Records from a data collection
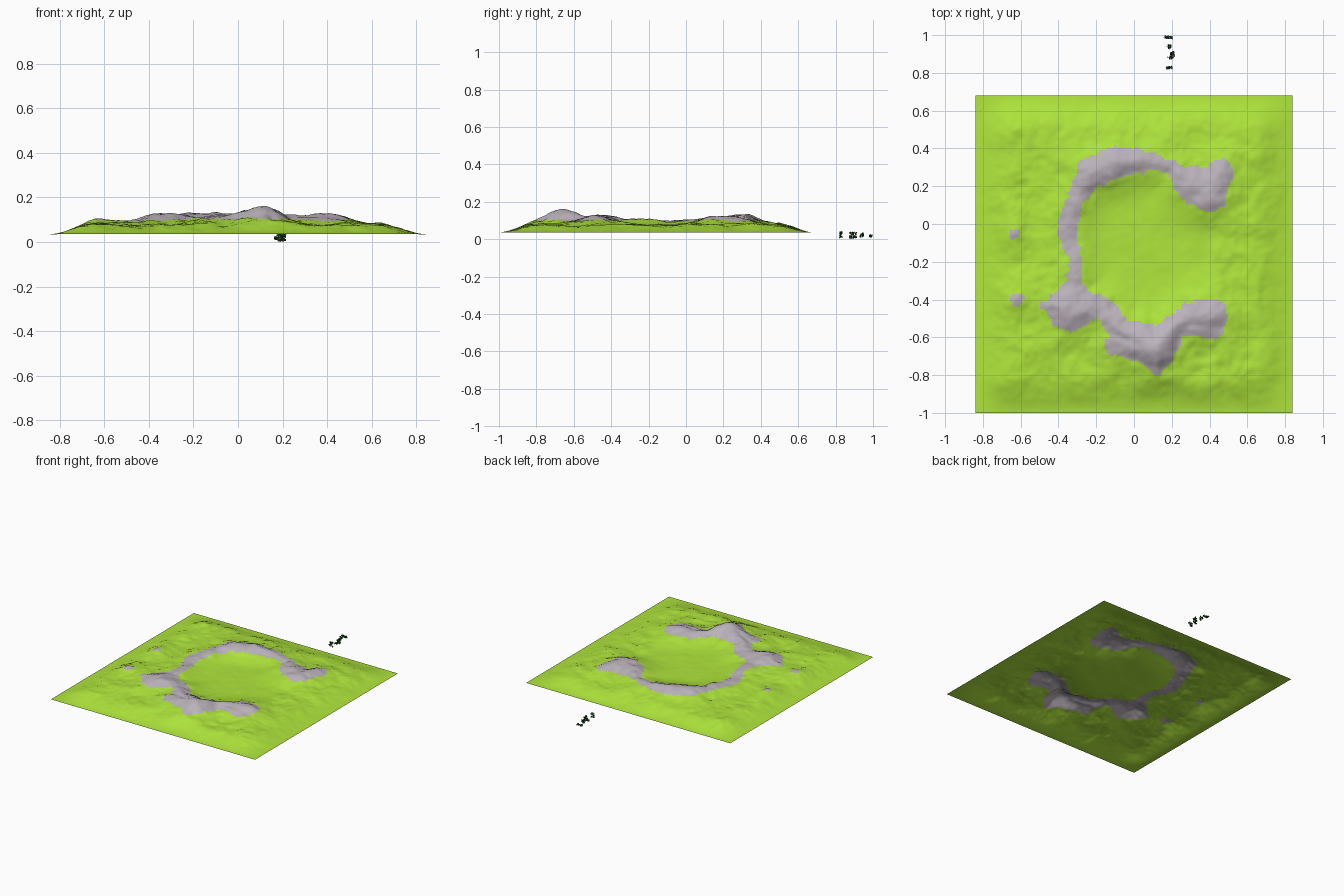
import bpy, bmesh, math, random
from mathutils import Vector, noise

if "Cube" in bpy.data.objects:
    bpy.data.objects.remove(bpy.data.objects["Cube"])

random.seed(4)


def material(name, rgb):
    m = bpy.data.materials.new(name)
    m.diffuse_color = (*rgb, 1)
    m.use_nodes = True
    m.node_tree.nodes["Principled BSDF"].inputs["Base Color"].default_value = m.diffuse_color
    return m


GRASS = material("grass green", (0.43, 0.79, 0.045))
ROCK = material("rock grey", (0.50, 0.45, 0.50))
LEAF = material("leaf dark green", (0.02, 0.10, 0.025))
STEM = material("stem grey brown", (0.10, 0.09, 0.08))

# Crater rim: x, y, half width, crest height
RIM = [(0.45, 0.27, 0.07, 0.118), (0.39, 0.16, 0.10, 0.126), (0.30, 0.22, 0.09, 0.120),
       (0.20, 0.30, 0.035, 0.115), (0.07, 0.34, 0.045, 0.118), (-0.10, 0.33, 0.085, 0.134),
       (-0.24, 0.26, 0.075, 0.125), (-0.31, 0.12, 0.045, 0.113), (-0.36, -0.03, 0.055, 0.112),
       (-0.31, -0.20, 0.03, 0.108), (-0.31, -0.31, 0.05, 0.116), (-0.34, -0.45, 0.12, 0.132),
       (-0.17, -0.44, 0.06, 0.114), (-0.08, -0.56, 0.06, 0.124), (0.03, -0.62, 0.10, 0.146),
       (0.12, -0.66, 0.11, 0.163), (0.21, -0.54, 0.06, 0.122), (0.33, -0.49, 0.09, 0.126),
       (0.40, -0.49, 0.095, 0.130)]
SPUR = [(-0.47, -0.43, 0.025, 0.105), (-0.36, -0.44, 0.10, 0.13)]
TIP = [(0.12, -0.77, 0.035, 0.118), (0.12, -0.66, 0.10, 0.160)]
FLANK = [(-0.09, -0.63, 0.06, 0.115), (0.03, -0.64, 0.09, 0.14)]
EAST = [(0.49, 0.31, 0.025, 0.108), (0.42, 0.22, 0.10, 0.122)]
SOUTH_EAST = [(0.42, -0.56, 0.05, 0.110), (0.24, -0.54, 0.05, 0.115)]
KNOLLS = [(-0.63, -0.05, 0.026, 0.106), (-0.62, -0.40, 0.035, 0.108)]
SEGMENTS = list(zip(RIM, RIM[1:])) + [SPUR, TIP, FLANK, EAST, SOUTH_EAST]


def smooth(t):
    t = max(0.0, min(1.0, t))
    return t * t * (3 - 2 * t)


def rim_field(x, y):
    """Signed distance to the rock outline, and a crest height blended by nearness."""
    best, total, weight = 9.0, 0.0, 0.0
    for a, b in SEGMENTS:
        dx, dy = b[0] - a[0], b[1] - a[1]
        t = ((x - a[0]) * dx + (y - a[1]) * dy) / (dx * dx + dy * dy)
        t = max(0.0, min(1.0, t))
        r = a[2] + t * (b[2] - a[2])
        s = math.hypot(x - a[0] - t * dx, y - a[1] - t * dy) - r
        w = math.exp(-s * 45)
        best = min(best, s)
        total += w * (a[3] + t * (b[3] - a[3]))
        weight += w
    return best, total / max(weight, 1e-30)


def rocky(x, y):
    jitter = 0.016 * noise.noise((x * 13, y * 13, 3)) + 0.014 * noise.noise((x * 35, y * 35, 7))
    knoll = min(math.hypot(x - k[0], y - k[1]) - k[2] for k in KNOLLS)
    return min(rim_field(x, y)[0] + jitter, knoll + jitter * 0.5) < 0


def height(x, y):
    s, crest = rim_field(x, y)
    basin = smooth((0.44 - math.hypot(x - 0.04, y + 0.12)) / 0.12)
    rough = noise.fractal((x * 6, y * 6, 1.7), 0.65, 2.1, 5)
    rough *= 0.011 * (1 - 0.75 * basin * smooth(s / 0.05))
    ground = 0.074 - 0.006 * basin + 0.006 * smooth(-x / 0.6) * (1 - basin)
    for kx, ky, r, top in KNOLLS:
        d2 = (x - kx) ** 2 + (y - ky) ** 2
        ground += (top - 0.080) * math.exp(-d2 / (2 * (r * 2.2) ** 2))
    if s > 0:
        z = ground + max(0, 0.1 - ground) * math.exp(-(s / 0.085) ** 1.4)
    else:
        z = max(ground, 0.1) + (crest - 0.1) * math.sin(min(1, -s / 0.1) * math.pi / 2)
    z += rough
    # Borders ease down to the level rim of the sheet
    ex, ey = 0.84 - abs(x), 0.84 - abs(y + 0.16)
    return 0.035 + (z - 0.035) * smooth((ex + 0.01) / 0.22) * smooth((ey + 0.01) / 0.21)


# Terrain sheet with rock faces along the rim
N = 128
bm = bmesh.new()
bmesh.ops.create_grid(bm, x_segments=N, y_segments=N, size=0.84)
for v in bm.verts:
    v.co.y -= 0.16
    v.co.z = height(v.co.x, v.co.y)
for f in bm.faces:
    f.smooth = True
    c = f.calc_center_median()
    f.material_index = int(rocky(c.x, c.y))
me = bpy.data.meshes.new("terrain")
bm.to_mesh(me)
bm.free()
me.materials.append(GRASS)
me.materials.append(ROCK)
bpy.context.collection.objects.link(bpy.data.objects.new("terrain", me))


# Small plants beside the terrain: stem plus scattered leaf cards
def plant(name, center, spread, leaves):
    bm = bmesh.new()
    c = Vector(center)
    tip = c + Vector((-spread[0] - 0.006, 0, -0.002))
    side = Vector((0, 0.0015, 0))
    bm.faces.new([bm.verts.new(p) for p in (tip - side, tip + side, c + side, c - side)])
    for _ in range(leaves):
        p = c + Vector([random.uniform(-1, 1) * k for k in spread])
        u = Vector([random.gauss(0, 1) for _ in range(3)]).normalized()
        w = u.orthogonal().normalized() * 0.006
        u *= 0.007
        q = [Vector(k) for k in (p - u, p + w, p + u, p - w)]
        for k in q:
            k.z = max(0, k.z)
            k.y = min(1, k.y)
        f = bm.faces.new([bm.verts.new(k) for k in q])
        f.material_index = 1
    me = bpy.data.meshes.new(name)
    bm.to_mesh(me)
    bm.free()
    me.materials.append(STEM)
    me.materials.append(LEAF)
    bpy.context.collection.objects.link(bpy.data.objects.new(name, me))


plant("plant_1", (0.183, 0.988, 0.018), (0.020, 0.006, 0.005), 32)
plant("plant_2", (0.188, 0.940, 0.022), (0.010, 0.010, 0.010), 20)
plant("plant_3", (0.203, 0.893, 0.022), (0.010, 0.018, 0.014), 44)
plant("plant_4", (0.188, 0.828, 0.024), (0.014, 0.006, 0.015), 28)
plant("plant_5", (0.190, 0.880, 0.008), (0.010, 0.006, 0.006), 12)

● **Task requirements**:
Output the whole of the data, unchanged; keep the pictures out.

● **Reply**:
import bpy, bmesh, math, random
from mathutils import Vector, noise

if "Cube" in bpy.data.objects:
    bpy.data.objects.remove(bpy.data.objects["Cube"])

random.seed(4)


def material(name, rgb):
    m = bpy.data.materials.new(name)
    m.diffuse_color = (*rgb, 1)
    m.use_nodes = True
    m.node_tree.nodes["Principled BSDF"].inputs["Base Color"].default_value = m.diffuse_color
    return m


GRASS = material("grass green", (0.43, 0.79, 0.045))
ROCK = material("rock grey", (0.50, 0.45, 0.50))
LEAF = material("leaf dark green", (0.02, 0.10, 0.025))
STEM = material("stem grey brown", (0.10, 0.09, 0.08))

# Crater rim: x, y, half width, crest height
RIM = [(0.45, 0.27, 0.07, 0.118), (0.39, 0.16, 0.10, 0.126), (0.30, 0.22, 0.09, 0.120),
       (0.20, 0.30, 0.035, 0.115), (0.07, 0.34, 0.045, 0.118), (-0.10, 0.33, 0.085, 0.134),
       (-0.24, 0.26, 0.075, 0.125), (-0.31, 0.12, 0.045, 0.113), (-0.36, -0.03, 0.055, 0.112),
       (-0.31, -0.20, 0.03, 0.108), (-0.31, -0.31, 0.05, 0.116), (-0.34, -0.45, 0.12, 0.132),
       (-0.17, -0.44, 0.06, 0.114), (-0.08, -0.56, 0.06, 0.124), (0.03, -0.62, 0.10, 0.146),
       (0.12, -0.66, 0.11, 0.163), (0.21, -0.54, 0.06, 0.122), (0.33, -0.49, 0.09, 0.126),
       (0.40, -0.49, 0.095, 0.130)]
SPUR = [(-0.47, -0.43, 0.025, 0.105), (-0.36, -0.44, 0.10, 0.13)]
TIP = [(0.12, -0.77, 0.035, 0.118), (0.12, -0.66, 0.10, 0.160)]
FLANK = [(-0.09, -0.63, 0.06, 0.115), (0.03, -0.64, 0.09, 0.14)]
EAST = [(0.49, 0.31, 0.025, 0.108), (0.42, 0.22, 0.10, 0.122)]
SOUTH_EAST = [(0.42, -0.56, 0.05, 0.110), (0.24, -0.54, 0.05, 0.115)]
KNOLLS = [(-0.63, -0.05, 0.026, 0.106), (-0.62, -0.40, 0.035, 0.108)]
SEGMENTS = list(zip(RIM, RIM[1:])) + [SPUR, TIP, FLANK, EAST, SOUTH_EAST]


def smooth(t):
    t = max(0.0, min(1.0, t))
    return t * t * (3 - 2 * t)


def rim_field(x, y):
    """Signed distance to the rock outline, and a crest height blended by nearness."""
    best, total, weight = 9.0, 0.0, 0.0
    for a, b in SEGMENTS:
        dx, dy = b[0] - a[0], b[1] - a[1]
        t = ((x - a[0]) * dx + (y - a[1]) * dy) / (dx * dx + dy * dy)
        t = max(0.0, min(1.0, t))
        r = a[2] + t * (b[2] - a[2])
        s = math.hypot(x - a[0] - t * dx, y - a[1] - t * dy) - r
        w = math.exp(-s * 45)
        best = min(best, s)
        total += w * (a[3] + t * (b[3] - a[3]))
        weight += w
    return best, total / max(weight, 1e-30)


def rocky(x, y):
    jitter = 0.016 * noise.noise((x * 13, y * 13, 3)) + 0.014 * noise.noise((x * 35, y * 35, 7))
    knoll = min(math.hypot(x - k[0], y - k[1]) - k[2] for k in KNOLLS)
    return min(rim_field(x, y)[0] + jitter, knoll + jitter * 0.5) < 0


def height(x, y):
    s, crest = rim_field(x, y)
    basin = smooth((0.44 - math.hypot(x - 0.04, y + 0.12)) / 0.12)
    rough = noise.fractal((x * 6, y * 6, 1.7), 0.65, 2.1, 5)
    rough *= 0.011 * (1 - 0.75 * basin * smooth(s / 0.05))
    ground = 0.074 - 0.006 * basin + 0.006 * smooth(-x / 0.6) * (1 - basin)
    for kx, ky, r, top in KNOLLS:
        d2 = (x - kx) ** 2 + (y - ky) ** 2
        ground += (top - 0.080) * math.exp(-d2 / (2 * (r * 2.2) ** 2))
    if s > 0:
        z = ground + max(0, 0.1 - ground) * math.exp(-(s / 0.085) ** 1.4)
    else:
        z = max(ground, 0.1) + (crest - 0.1) * math.sin(min(1, -s / 0.1) * math.pi / 2)
    z += rough
    # Borders ease down to the level rim of the sheet
    ex, ey = 0.84 - abs(x), 0.84 - abs(y + 0.16)
    return 0.035 + (z - 0.035) * smooth((ex + 0.01) / 0.22) * smooth((ey + 0.01) / 0.21)


# Terrain sheet with rock faces along the rim
N = 128
bm = bmesh.new()
bmesh.ops.create_grid(bm, x_segments=N, y_segments=N, size=0.84)
for v in bm.verts:
    v.co.y -= 0.16
    v.co.z = height(v.co.x, v.co.y)
for f in bm.faces:
    f.smooth = True
    c = f.calc_center_median()
    f.material_index = int(rocky(c.x, c.y))
me = bpy.data.meshes.new("terrain")
bm.to_mesh(me)
bm.free()
me.materials.append(GRASS)
me.materials.append(ROCK)
bpy.context.collection.objects.link(bpy.data.objects.new("terrain", me))


# Small plants beside the terrain: stem plus scattered leaf cards
def plant(name, center, spread, leaves):
    bm = bmesh.new()
    c = Vector(center)
    tip = c + Vector((-spread[0] - 0.006, 0, -0.002))
    side = Vector((0, 0.0015, 0))
    bm.faces.new([bm.verts.new(p) for p in (tip - side, tip + side, c + side, c - side)])
    for _ in range(leaves):
        p = c + Vector([random.uniform(-1, 1) * k for k in spread])
        u = Vector([random.gauss(0, 1) for _ in range(3)]).normalized()
        w = u.orthogonal().normalized() * 0.006
        u *= 0.007
        q = [Vector(k) for k in (p - u, p + w, p + u, p - w)]
        for k in q:
            k.z = max(0, k.z)
            k.y = min(1, k.y)
        f = bm.faces.new([bm.verts.new(k) for k in q])
        f.material_index = 1
    me = bpy.data.meshes.new(name)
    bm.to_mesh(me)
    bm.free()
    me.materials.append(STEM)
    me.materials.append(LEAF)
    bpy.context.collection.objects.link(bpy.data.objects.new(name, me))


plant("plant_1", (0.183, 0.988, 0.018), (0.020, 0.006, 0.005), 32)
plant("plant_2", (0.188, 0.940, 0.022), (0.010, 0.010, 0.010), 20)
plant("plant_3", (0.203, 0.893, 0.022), (0.010, 0.018, 0.014), 44)
plant("plant_4", (0.188, 0.828, 0.024), (0.014, 0.006, 0.015), 28)
plant("plant_5", (0.190, 0.880, 0.008), (0.010, 0.006, 0.006), 12)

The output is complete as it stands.